Work order:
Retype the data below exactly; skip every image.

Document images with source code
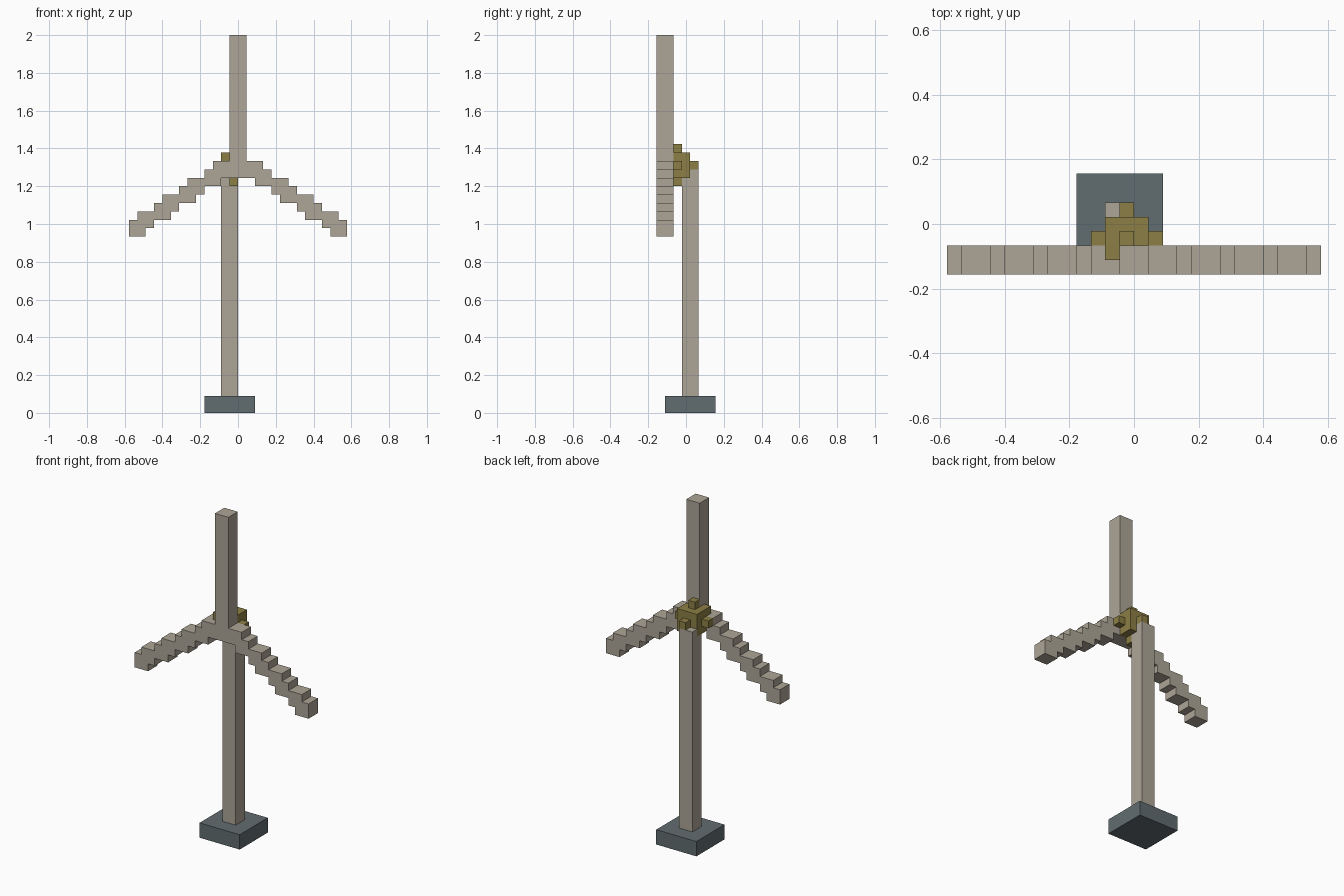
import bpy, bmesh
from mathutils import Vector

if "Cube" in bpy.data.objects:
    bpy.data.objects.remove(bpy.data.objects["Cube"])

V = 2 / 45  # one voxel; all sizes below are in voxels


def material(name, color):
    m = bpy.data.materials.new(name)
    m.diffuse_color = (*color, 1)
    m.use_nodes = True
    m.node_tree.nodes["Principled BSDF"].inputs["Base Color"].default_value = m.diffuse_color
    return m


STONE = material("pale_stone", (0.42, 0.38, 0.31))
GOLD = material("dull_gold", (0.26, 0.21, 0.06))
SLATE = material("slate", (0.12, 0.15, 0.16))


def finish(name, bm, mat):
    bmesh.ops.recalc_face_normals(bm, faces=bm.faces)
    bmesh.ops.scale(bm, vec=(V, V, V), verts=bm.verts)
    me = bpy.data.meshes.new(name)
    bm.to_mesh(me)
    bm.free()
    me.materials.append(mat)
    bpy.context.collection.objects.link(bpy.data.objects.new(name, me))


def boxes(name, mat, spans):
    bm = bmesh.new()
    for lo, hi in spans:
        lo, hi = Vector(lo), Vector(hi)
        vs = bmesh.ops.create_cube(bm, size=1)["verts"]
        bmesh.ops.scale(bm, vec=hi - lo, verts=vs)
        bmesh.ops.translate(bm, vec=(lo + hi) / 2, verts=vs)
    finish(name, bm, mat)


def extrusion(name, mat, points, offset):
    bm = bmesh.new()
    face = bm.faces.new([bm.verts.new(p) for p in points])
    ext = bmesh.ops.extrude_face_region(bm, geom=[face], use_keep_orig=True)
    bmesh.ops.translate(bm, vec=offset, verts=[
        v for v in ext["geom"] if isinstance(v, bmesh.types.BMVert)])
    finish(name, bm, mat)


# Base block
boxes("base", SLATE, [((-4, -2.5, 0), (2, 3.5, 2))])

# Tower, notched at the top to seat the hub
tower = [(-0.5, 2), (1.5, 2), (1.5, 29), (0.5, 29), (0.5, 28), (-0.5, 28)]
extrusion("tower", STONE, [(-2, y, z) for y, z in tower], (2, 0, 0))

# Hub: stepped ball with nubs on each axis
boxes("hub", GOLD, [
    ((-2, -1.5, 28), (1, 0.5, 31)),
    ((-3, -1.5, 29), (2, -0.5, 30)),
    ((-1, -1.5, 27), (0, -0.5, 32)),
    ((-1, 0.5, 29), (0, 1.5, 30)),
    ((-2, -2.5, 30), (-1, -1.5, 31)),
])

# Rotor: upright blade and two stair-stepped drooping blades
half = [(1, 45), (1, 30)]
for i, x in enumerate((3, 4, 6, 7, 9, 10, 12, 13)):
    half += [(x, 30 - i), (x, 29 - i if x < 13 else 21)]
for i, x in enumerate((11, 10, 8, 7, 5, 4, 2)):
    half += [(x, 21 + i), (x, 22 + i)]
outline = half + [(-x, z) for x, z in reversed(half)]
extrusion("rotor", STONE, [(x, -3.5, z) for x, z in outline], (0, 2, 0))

Solution below:
import bpy, bmesh
from mathutils import Vector

if "Cube" in bpy.data.objects:
    bpy.data.objects.remove(bpy.data.objects["Cube"])

V = 2 / 45  # one voxel; all sizes below are in voxels


def material(name, color):
    m = bpy.data.materials.new(name)
    m.diffuse_color = (*color, 1)
    m.use_nodes = True
    m.node_tree.nodes["Principled BSDF"].inputs["Base Color"].default_value = m.diffuse_color
    return m


STONE = material("pale_stone", (0.42, 0.38, 0.31))
GOLD = material("dull_gold", (0.26, 0.21, 0.06))
SLATE = material("slate", (0.12, 0.15, 0.16))


def finish(name, bm, mat):
    bmesh.ops.recalc_face_normals(bm, faces=bm.faces)
    bmesh.ops.scale(bm, vec=(V, V, V), verts=bm.verts)
    me = bpy.data.meshes.new(name)
    bm.to_mesh(me)
    bm.free()
    me.materials.append(mat)
    bpy.context.collection.objects.link(bpy.data.objects.new(name, me))


def boxes(name, mat, spans):
    bm = bmesh.new()
    for lo, hi in spans:
        lo, hi = Vector(lo), Vector(hi)
        vs = bmesh.ops.create_cube(bm, size=1)["verts"]
        bmesh.ops.scale(bm, vec=hi - lo, verts=vs)
        bmesh.ops.translate(bm, vec=(lo + hi) / 2, verts=vs)
    finish(name, bm, mat)


def extrusion(name, mat, points, offset):
    bm = bmesh.new()
    face = bm.faces.new([bm.verts.new(p) for p in points])
    ext = bmesh.ops.extrude_face_region(bm, geom=[face], use_keep_orig=True)
    bmesh.ops.translate(bm, vec=offset, verts=[
        v for v in ext["geom"] if isinstance(v, bmesh.types.BMVert)])
    finish(name, bm, mat)


# Base block
boxes("base", SLATE, [((-4, -2.5, 0), (2, 3.5, 2))])

# Tower, notched at the top to seat the hub
tower = [(-0.5, 2), (1.5, 2), (1.5, 29), (0.5, 29), (0.5, 28), (-0.5, 28)]
extrusion("tower", STONE, [(-2, y, z) for y, z in tower], (2, 0, 0))

# Hub: stepped ball with nubs on each axis
boxes("hub", GOLD, [
    ((-2, -1.5, 28), (1, 0.5, 31)),
    ((-3, -1.5, 29), (2, -0.5, 30)),
    ((-1, -1.5, 27), (0, -0.5, 32)),
    ((-1, 0.5, 29), (0, 1.5, 30)),
    ((-2, -2.5, 30), (-1, -1.5, 31)),
])

# Rotor: upright blade and two stair-stepped drooping blades
half = [(1, 45), (1, 30)]
for i, x in enumerate((3, 4, 6, 7, 9, 10, 12, 13)):
    half += [(x, 30 - i), (x, 29 - i if x < 13 else 21)]
for i, x in enumerate((11, 10, 8, 7, 5, 4, 2)):
    half += [(x, 21 + i), (x, 22 + i)]
outline = half + [(-x, z) for x, z in reversed(half)]
extrusion("rotor", STONE, [(x, -3.5, z) for x, z in outline], (0, 2, 0))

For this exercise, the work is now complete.